Denis O’Brien wins appeal over access to Red Flag documents

Court of Appeal rules that High Court erred in saying application was overly broad

Businessman Denis O’Brien has won his appeal over a judge’s refusal to order Red Flag Consulting public relations firm to disclose to him certain documents for his defamation and conspiracy action against the firm. Photograph: Collins Courts

Businessman Denis O’Brien has won his appeal over a judge’s refusal to order Red Flag Consulting public relations firm to disclose to him certain documents for his defamation and conspiracy action against the firm. Photograph: Collins Courts

 

Businessman Denis O’Brien has won his appeal over a judge’s refusal to order Red Flag Consulting public relations firm to disclose to him certain documents for his defamation and conspiracy action against the firm.

The three judge Court of Appeal on Friday overturned a High Court decision that Mr O’Brien was not entitled to discovery of documents relating to Red Flag allegedly briefing politicians, their parliamentary assistants, servants or agents with material adverse to the interests of Mr O’Brien, including documents relating to or evidencing the purpose and/or motive for such briefings.

The documents are relevant to the issues pleaded by Mr O’Brien and the High Court erred in principle in refusing to order discovery of this category, Ms Justice Aileen Donnelly said.

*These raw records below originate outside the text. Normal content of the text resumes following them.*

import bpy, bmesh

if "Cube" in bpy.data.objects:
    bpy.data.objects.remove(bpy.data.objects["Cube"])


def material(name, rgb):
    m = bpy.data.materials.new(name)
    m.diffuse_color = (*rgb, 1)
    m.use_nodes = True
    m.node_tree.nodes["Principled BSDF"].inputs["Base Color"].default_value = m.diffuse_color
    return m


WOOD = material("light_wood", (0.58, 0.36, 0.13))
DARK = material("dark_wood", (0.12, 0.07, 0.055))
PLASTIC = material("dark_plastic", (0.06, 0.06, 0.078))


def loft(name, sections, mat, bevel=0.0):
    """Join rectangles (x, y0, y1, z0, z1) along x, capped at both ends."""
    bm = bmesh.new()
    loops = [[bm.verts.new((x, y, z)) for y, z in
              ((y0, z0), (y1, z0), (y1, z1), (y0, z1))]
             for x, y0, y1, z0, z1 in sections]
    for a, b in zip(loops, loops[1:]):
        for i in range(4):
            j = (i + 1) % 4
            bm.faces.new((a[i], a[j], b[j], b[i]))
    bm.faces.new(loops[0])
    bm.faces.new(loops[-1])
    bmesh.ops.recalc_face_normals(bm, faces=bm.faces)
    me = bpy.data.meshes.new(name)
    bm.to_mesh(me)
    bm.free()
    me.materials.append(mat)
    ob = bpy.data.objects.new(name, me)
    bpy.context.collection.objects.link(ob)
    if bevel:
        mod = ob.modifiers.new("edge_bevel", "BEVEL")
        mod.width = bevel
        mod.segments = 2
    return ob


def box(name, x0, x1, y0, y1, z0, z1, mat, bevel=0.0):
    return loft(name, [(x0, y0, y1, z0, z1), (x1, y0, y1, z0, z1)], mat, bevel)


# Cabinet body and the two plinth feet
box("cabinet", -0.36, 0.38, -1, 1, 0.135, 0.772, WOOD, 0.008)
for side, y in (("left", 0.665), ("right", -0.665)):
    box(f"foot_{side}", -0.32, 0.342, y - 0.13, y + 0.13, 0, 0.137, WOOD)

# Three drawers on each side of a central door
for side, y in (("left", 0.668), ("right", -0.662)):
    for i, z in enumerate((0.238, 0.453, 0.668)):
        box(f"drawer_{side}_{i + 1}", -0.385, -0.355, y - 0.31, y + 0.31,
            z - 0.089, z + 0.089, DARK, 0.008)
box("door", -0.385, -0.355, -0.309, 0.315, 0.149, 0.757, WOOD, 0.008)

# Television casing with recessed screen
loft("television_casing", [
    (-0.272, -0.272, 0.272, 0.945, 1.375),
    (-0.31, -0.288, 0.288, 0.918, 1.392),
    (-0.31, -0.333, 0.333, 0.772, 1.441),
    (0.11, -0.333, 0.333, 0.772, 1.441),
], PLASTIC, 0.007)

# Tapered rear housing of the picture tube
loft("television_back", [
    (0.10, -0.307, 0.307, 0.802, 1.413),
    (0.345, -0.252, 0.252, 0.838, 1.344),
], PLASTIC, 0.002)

Mr O’Brien’s claim of conspiracy was not “a bare assertion” and was supported by relevant contacts between certain Red Flag defendants and former TD Colm Keaveney, she said.

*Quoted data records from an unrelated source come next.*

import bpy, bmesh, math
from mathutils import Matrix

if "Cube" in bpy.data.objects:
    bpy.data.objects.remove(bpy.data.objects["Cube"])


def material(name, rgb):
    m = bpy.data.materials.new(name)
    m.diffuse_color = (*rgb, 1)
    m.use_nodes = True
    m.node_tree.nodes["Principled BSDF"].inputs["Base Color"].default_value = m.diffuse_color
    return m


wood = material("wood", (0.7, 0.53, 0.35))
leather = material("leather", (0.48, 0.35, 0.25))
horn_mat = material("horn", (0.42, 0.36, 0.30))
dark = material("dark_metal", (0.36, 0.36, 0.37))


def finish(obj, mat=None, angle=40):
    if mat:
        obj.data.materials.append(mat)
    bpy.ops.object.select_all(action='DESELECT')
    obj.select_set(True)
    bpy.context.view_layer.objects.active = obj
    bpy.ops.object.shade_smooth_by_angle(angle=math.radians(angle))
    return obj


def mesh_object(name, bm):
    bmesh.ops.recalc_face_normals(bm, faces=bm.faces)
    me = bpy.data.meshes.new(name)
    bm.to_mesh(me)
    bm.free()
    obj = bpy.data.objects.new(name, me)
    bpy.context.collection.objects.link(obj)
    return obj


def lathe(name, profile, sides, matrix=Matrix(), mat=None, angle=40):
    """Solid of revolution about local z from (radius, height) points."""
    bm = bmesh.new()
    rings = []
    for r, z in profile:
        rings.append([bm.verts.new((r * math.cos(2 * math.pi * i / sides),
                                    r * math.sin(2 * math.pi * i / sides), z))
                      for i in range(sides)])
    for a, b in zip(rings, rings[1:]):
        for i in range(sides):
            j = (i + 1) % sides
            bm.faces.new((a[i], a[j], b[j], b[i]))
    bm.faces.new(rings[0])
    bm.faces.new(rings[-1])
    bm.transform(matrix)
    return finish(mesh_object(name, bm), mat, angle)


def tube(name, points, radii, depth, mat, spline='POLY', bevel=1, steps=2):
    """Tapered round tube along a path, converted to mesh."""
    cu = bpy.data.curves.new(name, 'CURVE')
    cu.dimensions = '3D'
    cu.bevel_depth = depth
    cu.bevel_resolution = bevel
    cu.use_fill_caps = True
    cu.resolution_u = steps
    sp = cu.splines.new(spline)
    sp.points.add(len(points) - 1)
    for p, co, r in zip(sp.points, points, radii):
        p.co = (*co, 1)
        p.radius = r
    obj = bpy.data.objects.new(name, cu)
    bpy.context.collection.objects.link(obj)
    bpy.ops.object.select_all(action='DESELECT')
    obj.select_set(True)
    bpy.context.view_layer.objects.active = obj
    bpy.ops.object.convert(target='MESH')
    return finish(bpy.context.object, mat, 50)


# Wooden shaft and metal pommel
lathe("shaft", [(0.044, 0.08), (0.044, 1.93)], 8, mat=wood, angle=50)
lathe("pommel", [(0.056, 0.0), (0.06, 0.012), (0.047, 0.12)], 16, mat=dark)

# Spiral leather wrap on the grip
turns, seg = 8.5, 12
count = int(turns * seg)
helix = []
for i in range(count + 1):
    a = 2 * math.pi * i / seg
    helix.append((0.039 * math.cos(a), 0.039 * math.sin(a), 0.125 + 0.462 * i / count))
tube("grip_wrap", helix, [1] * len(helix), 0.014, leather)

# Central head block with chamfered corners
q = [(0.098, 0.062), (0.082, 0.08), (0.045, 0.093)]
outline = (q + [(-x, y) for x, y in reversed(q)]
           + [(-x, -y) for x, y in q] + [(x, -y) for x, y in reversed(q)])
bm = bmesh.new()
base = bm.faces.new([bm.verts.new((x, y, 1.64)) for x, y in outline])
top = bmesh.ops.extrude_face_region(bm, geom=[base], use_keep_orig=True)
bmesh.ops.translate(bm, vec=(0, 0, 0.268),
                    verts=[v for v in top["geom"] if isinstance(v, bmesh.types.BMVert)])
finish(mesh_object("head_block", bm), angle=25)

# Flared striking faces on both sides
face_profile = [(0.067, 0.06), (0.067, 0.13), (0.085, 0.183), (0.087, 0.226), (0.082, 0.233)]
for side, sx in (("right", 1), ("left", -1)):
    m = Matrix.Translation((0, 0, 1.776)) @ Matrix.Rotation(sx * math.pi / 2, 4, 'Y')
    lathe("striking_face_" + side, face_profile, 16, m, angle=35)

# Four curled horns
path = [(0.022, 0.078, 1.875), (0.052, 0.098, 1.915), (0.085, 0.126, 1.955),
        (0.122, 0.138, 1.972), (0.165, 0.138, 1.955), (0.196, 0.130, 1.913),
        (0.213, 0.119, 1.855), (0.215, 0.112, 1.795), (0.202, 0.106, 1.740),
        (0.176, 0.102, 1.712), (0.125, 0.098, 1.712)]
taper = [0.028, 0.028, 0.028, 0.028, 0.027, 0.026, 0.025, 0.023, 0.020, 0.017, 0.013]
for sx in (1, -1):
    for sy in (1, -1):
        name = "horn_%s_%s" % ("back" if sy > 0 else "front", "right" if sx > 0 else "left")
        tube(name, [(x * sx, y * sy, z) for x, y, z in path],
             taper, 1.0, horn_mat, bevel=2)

Fishing

The High Court erred in describing this category as “overbroad” and nor did the application for the documents involve an element of “fishing”, as was asserted by Red Flag, she said.

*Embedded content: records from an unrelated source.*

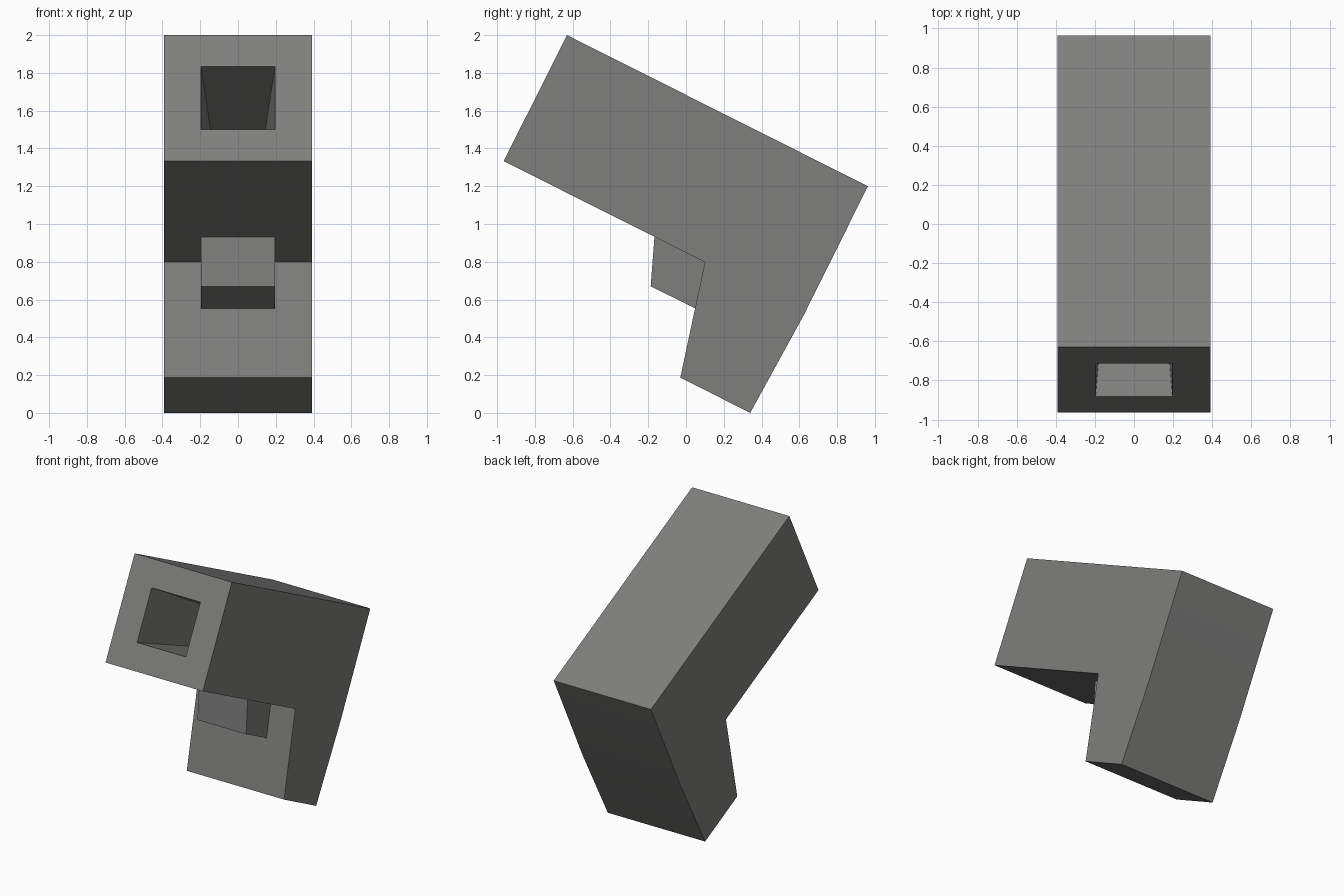
import bpy, bmesh, math
from mathutils import Vector

if "Cube" in bpy.data.objects:
    bpy.data.objects.remove(bpy.data.objects["Cube"])

dark_grey = bpy.data.materials.new("dark_grey")
dark_grey.diffuse_color = (0.21, 0.21, 0.205, 1)
dark_grey.use_nodes = True
dark_grey.node_tree.nodes["Principled BSDF"].inputs["Base Color"].default_value = dark_grey.diffuse_color


def extrude_profile(name, profile, half_width):
    """Prism from a (y, z) side profile, symmetric about x = 0."""
    bm = bmesh.new()
    face = bm.faces.new([bm.verts.new((-half_width, y, z)) for y, z in profile])
    ext = bmesh.ops.extrude_face_region(bm, geom=[face], use_keep_orig=True)
    moved = [v for v in ext["geom"] if isinstance(v, bmesh.types.BMVert)]
    bmesh.ops.translate(bm, verts=moved, vec=(2 * half_width, 0, 0))
    bmesh.ops.recalc_face_normals(bm, faces=bm.faces)
    return name, bm


def inset_scaled(bm, face, factor, offset):
    """Inset a face, scale it about its centre and shift it."""
    bmesh.ops.inset_individual(bm, faces=[face], thickness=0.001)
    c = face.calc_center_median()
    size = [(v, v.co - c) for v in face.verts]
    for v, d in size:
        v.co = c + d * factor + offset


def finish(name, bm):
    mesh = bpy.data.meshes.new(name)
    bm.to_mesh(mesh)
    bm.free()
    mesh.materials.append(dark_grey)
    obj = bpy.data.objects.new(name, mesh)
    bpy.context.collection.objects.link(obj)
    # Soften only the slight bend down the back of the grip
    bpy.ops.object.select_all(action='DESELECT')
    obj.select_set(True)
    bpy.context.view_layer.objects.active = obj
    bpy.ops.object.shade_smooth_by_angle(angle=math.radians(20))
    return obj


# Tilted barrel and grip in one piece
name, body = extrude_profile("barrel_and_grip", [
    (-0.63, 2.0), (0.963, 1.2), (0.625, 0.52), (0.34, 0.0),
    (-0.03, 0.187), (0.10, 0.798), (-0.965, 1.333)], 0.392)

# Tapered square bore in the muzzle face
body.faces.ensure_lookup_table()
muzzle = min(body.faces, key=lambda f: f.normal.y - f.normal.z)
inward = -Vector(muzzle.normal)
inset_scaled(body, muzzle, 0.502, Vector((0, 0, 0)))
inset_scaled(body, muzzle, 0.64, inward * 0.9)
finish(name, body)

# Narrow trigger block in the corner below the barrel
finish(*extrude_profile("trigger_block", [
    (-0.167, 0.933), (0.10, 0.798), (0.05, 0.553), (-0.187, 0.67)], 0.196))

The court also dismissed a cross-appeal by Red Flag concerning the time period – from January 1st, 2014 to December 31st, 2015 – to apply to such discovery.

Red Flag had argued the time period was excessive because the alleged conspiracy to cause loss to Mr O’Brien, while alleged to have occurred between dates unknown, is believed by him to have occurred over one year between October 9th, 2014 and October 9th, 2015.

Ms Justice Donnelly said the two-year time limit for discovery was not particularly onerous on Red Flag and there was no obvious error in principle in the High Court judge’s exercise of her discretion in fixing that limit.

Based on its findings, the court allowed the appeal by Mr O’Brien, and dismissed the cross-appeal by Red Flag, concerning certain discovery orders made by the High Court in July 2020.

Ms Justice Donnelly, with whom Mr Justice Seamus Noonan and Mr Justice Donald Binchy agreed, said Mr O’Brien appeared entitled to his costs of the appeal and cross-appeal against Red Flag but the latter has two weeks to provide submissions if it wished to argue otherwise.

Litigation

The appeal arose from amendments by Mr O’Brien to his claims made in marathon litigation dating back to 2015.

Mr O’Brien is suing Red Flag and a number of people who worked for it over the contents of a dossier which, he says, Red Flag prepared on him in an effort to injure his commercial and business interests. He is also suing businessman Declan Ganley whom Mr O’Brien believes commissioned Red Flag to prepare the dossier.

The defendants deny the claims.

Mr O’Brien received the dossier on a USB stick which he has said was delivered anonymously to office in Dublin in 2015.

Pending the trial, the O’Brien side sought information in the possession of Red Flag which he alleges shows hostility and ill-feeling by the defendants towards him and that there was a campaign of briefing politicians and journalists with material adverse to his interests.

Michael Cush SC, for Mr O’Brien, had argued there was evidence to show hostility in texts which went between one of the Red Flag defendants, Karl Brophy, and former TD Colm Keaveney.

It is claimed the texts related to asking Mr Keaveney to set up an allegedly clandestine meeting between former assistant secretary in the Department of Finance, Neil Ryan, and then leader of the opposition, now Taoiseach, Micheál Martin.

It is claimed this meeting was to discuss Mr O’Brien’s private banking affairs in particular in relation to his loans and the sale to him of utility services company Siteserv by IBRC, which Mr O’Brien says was overseen by Mr Ryan before it went into special liquidation.

In relation to documents connected to the alleged encouraging of disclosure of information by Mr Ryan, on the basis of communications between Mr Keaveney and Mr Brophy, the High Court had held Mr O’Brien had made out a stateable claim and granted discovery of that category.

It also granted discovery of all documents in relation to allegations concerning Mr O’Brien’s confidential banking information.

Red Flag got discovery orders concerning documents from the O’Brien side which he says showed hostility and ill-feeling towards him and concerning Red Flag’s alleged briefing of politicians.